Researchers at North Carolina State University have created the first coils of silicon nanowire on a substrate that can be stretched to more than double their original length, moving us closer to incorporating stretchable electronic devices into clothing, implantable health-monitoring devices, and a host of other applications.
“In order to create stretchable electronics, you need to put electronics on a stretchable substrate, but electronic materials themselves tend to be rigid and fragile,” says Dr. Yong Zhu, one of the researchers who created the new nanowire coils and an assistant professor of mechanical and aerospace engineering at NC State. “Our idea was to create electronic materials that can be tailored into coils to improve their stretchability without harming the electric functionality of the materials.”
Other researchers have experimented with “buckling” electronic materials into wavy shapes, which can stretch much like the bellows of an accordion.
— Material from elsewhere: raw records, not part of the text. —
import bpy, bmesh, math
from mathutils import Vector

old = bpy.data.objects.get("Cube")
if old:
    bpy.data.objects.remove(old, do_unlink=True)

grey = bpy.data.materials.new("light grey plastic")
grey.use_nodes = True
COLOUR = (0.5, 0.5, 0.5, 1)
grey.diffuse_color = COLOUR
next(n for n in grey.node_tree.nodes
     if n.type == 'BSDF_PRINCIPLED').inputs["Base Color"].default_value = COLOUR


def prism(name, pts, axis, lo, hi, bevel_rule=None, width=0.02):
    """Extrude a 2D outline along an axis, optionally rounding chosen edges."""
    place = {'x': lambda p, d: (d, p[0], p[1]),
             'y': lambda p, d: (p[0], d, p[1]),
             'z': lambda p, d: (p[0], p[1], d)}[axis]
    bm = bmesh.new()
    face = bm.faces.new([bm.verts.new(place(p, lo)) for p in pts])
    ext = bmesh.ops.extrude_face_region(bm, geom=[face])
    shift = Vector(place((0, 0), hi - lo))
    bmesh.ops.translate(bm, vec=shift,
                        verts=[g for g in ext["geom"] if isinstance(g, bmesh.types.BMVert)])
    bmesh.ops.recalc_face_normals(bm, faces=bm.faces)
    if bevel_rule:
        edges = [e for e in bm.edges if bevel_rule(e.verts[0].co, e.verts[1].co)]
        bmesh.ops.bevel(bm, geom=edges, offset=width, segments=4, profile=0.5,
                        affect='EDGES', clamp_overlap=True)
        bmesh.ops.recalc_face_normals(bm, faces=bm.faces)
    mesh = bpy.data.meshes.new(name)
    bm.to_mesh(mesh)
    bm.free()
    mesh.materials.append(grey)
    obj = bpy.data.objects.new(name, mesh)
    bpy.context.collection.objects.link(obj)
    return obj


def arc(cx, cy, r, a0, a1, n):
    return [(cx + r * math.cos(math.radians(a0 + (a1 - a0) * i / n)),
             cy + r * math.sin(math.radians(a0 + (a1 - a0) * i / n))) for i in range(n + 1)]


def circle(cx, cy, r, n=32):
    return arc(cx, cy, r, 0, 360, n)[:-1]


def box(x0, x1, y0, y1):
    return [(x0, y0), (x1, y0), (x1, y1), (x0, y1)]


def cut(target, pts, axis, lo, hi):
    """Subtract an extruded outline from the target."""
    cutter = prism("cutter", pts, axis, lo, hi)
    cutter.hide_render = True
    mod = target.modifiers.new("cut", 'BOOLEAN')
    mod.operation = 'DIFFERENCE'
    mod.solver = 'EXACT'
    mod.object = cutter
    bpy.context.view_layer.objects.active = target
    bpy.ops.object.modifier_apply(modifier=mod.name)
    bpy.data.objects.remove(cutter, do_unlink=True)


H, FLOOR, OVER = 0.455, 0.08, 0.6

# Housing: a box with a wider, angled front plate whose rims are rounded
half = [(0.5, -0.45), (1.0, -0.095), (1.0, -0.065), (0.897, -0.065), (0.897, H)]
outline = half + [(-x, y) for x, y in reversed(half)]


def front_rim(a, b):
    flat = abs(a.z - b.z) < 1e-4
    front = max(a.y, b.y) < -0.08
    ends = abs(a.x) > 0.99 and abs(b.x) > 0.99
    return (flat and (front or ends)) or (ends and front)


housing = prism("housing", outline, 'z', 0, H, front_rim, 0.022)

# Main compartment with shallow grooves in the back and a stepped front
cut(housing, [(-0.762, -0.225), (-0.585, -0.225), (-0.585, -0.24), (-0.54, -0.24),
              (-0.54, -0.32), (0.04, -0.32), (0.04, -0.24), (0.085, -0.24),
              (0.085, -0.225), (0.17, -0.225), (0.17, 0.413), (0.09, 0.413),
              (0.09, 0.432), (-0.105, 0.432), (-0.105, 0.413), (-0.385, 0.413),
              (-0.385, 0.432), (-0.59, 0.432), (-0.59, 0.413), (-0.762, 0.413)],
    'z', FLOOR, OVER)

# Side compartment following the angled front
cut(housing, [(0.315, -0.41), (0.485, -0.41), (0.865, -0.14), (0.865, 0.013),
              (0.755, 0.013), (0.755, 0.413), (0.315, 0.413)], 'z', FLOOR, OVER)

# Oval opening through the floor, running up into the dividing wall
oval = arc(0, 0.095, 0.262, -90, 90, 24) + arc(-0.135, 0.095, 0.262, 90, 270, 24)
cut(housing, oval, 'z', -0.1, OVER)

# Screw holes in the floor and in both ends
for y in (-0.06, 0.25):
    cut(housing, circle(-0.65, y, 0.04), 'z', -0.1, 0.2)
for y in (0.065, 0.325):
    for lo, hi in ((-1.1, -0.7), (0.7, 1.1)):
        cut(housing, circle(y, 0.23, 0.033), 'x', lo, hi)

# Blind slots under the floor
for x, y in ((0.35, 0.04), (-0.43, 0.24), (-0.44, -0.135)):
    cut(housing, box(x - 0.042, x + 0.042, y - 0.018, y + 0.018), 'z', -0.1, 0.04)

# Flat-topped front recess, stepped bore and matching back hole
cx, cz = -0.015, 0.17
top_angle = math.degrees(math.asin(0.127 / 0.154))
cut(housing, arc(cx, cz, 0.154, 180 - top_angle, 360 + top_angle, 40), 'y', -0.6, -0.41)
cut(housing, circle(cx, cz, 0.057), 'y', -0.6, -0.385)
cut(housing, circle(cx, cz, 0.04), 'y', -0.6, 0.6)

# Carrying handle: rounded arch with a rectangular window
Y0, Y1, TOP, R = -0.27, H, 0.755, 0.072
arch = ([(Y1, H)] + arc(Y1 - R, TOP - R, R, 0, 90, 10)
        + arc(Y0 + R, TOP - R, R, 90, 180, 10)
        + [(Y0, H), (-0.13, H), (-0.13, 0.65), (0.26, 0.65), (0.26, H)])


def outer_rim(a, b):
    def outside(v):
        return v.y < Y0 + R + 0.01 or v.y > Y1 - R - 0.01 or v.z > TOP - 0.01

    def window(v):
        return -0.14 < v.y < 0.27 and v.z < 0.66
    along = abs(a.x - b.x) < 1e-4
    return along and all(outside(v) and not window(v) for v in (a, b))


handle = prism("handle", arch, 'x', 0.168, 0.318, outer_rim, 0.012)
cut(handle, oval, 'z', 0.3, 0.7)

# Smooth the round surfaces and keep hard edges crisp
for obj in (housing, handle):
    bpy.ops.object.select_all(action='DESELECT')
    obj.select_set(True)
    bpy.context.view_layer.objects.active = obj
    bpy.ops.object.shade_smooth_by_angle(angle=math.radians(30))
However, Zhu says, the maximum strains for wavy structures occur at localized positions – the peaks and valleys – on the waves. As soon as the failure strain is reached at one of the localized positions, the entire structure fails.
“An ideal shape to accommodate large deformation would lead to a uniform strain distribution along the entire length of the structure – a coil spring is one such ideal shape,” Zhu says. “As a result, the wavy materials cannot come close to the coils’ degree of stretchability.” Zhu notes that the coil shape is energetically favorable only for one-dimensional structures, such as wires.
Zhu’s team put a rubber substrate under strain and used very specific levels of ultraviolet radiation and ozone to change its mechanical properties, and then placed silicon nanowires on top of the substrate. The nanowires formed coils upon release of the strain. Other researchers have been able to create coils using freestanding nanowires, but have so far been unable to directly integrate those coils on a stretchable substrate.
While the new coils’ mechanical properties allow them to be stretched an additional 104 percent beyond their original length, their electric performance cannot hold reliably to such a large range, possibly due to factors like contact resistance change or electrode failure, Zhu says. “We are working to improve the reliability of the electrical performance when the coils are stretched to the limit of their mechanical stretchability, which is likely well beyond 100 percent, according to our analysis.”
A paper describing the research, “Controlled 3D Buckling of Silicon Nanowires for Stretchable Electronics,” was published online Dec. 28 by ACS Nano. The paper is co-authored by Zhu, NC State Ph.D. student Feng Xu and Wei Lu, an assistant professor at the University of Michigan. The research was funded by the National Science Foundation.
NC State’s Department of Mechanical and Aerospace Engineering is part of the university’s College of Engineering.
Note to editors: The study abstract follows.
“Controlled 3D Buckling of Silicon Nanowires for Stretchable Electronics”
Authors: Feng Xu, Yong Zhu, North Carolina State University; Wei Lu, University of Michigan
Published: online Dec. 28, 2010, ACS Nano
Abstract: Silicon (Si) nanowire (NW) coils were fabricated on elastomeric substrates by a controlled buckling process. Si NWs were first transferred onto prestrained and ultraviolet/ozone (UVO) treated poly(dimethylsiloxane) (PDMS) substrates, and buckled upon release of the prestrain. Two buckling modes (the in-plane wavy mode and the three-dimensional coiled mode) were found; a transition between them was achieved by controlling the UVO treatment of PDMS. Structural characterization revealed that the NW coils were oval-shaped. The oval-shaped NW coils exhibited very large stretchability up to the failure strain of PDMS (~104% in our study). Such a large stretchability relies on the effectiveness of the coil shape in mitigating the maximum local strain, with a mechanics that is similar to the motion of a coil spring. Single-NW devices based on coiled NWs were demonstrated with a nearly constant electrical response in a large strain range. In addition to the wavy shape, the coil shape represents an effective architecture in accommodating large tension, compression, bending and twist, which may find important applications for stretchable electronics and other stretchable technologies.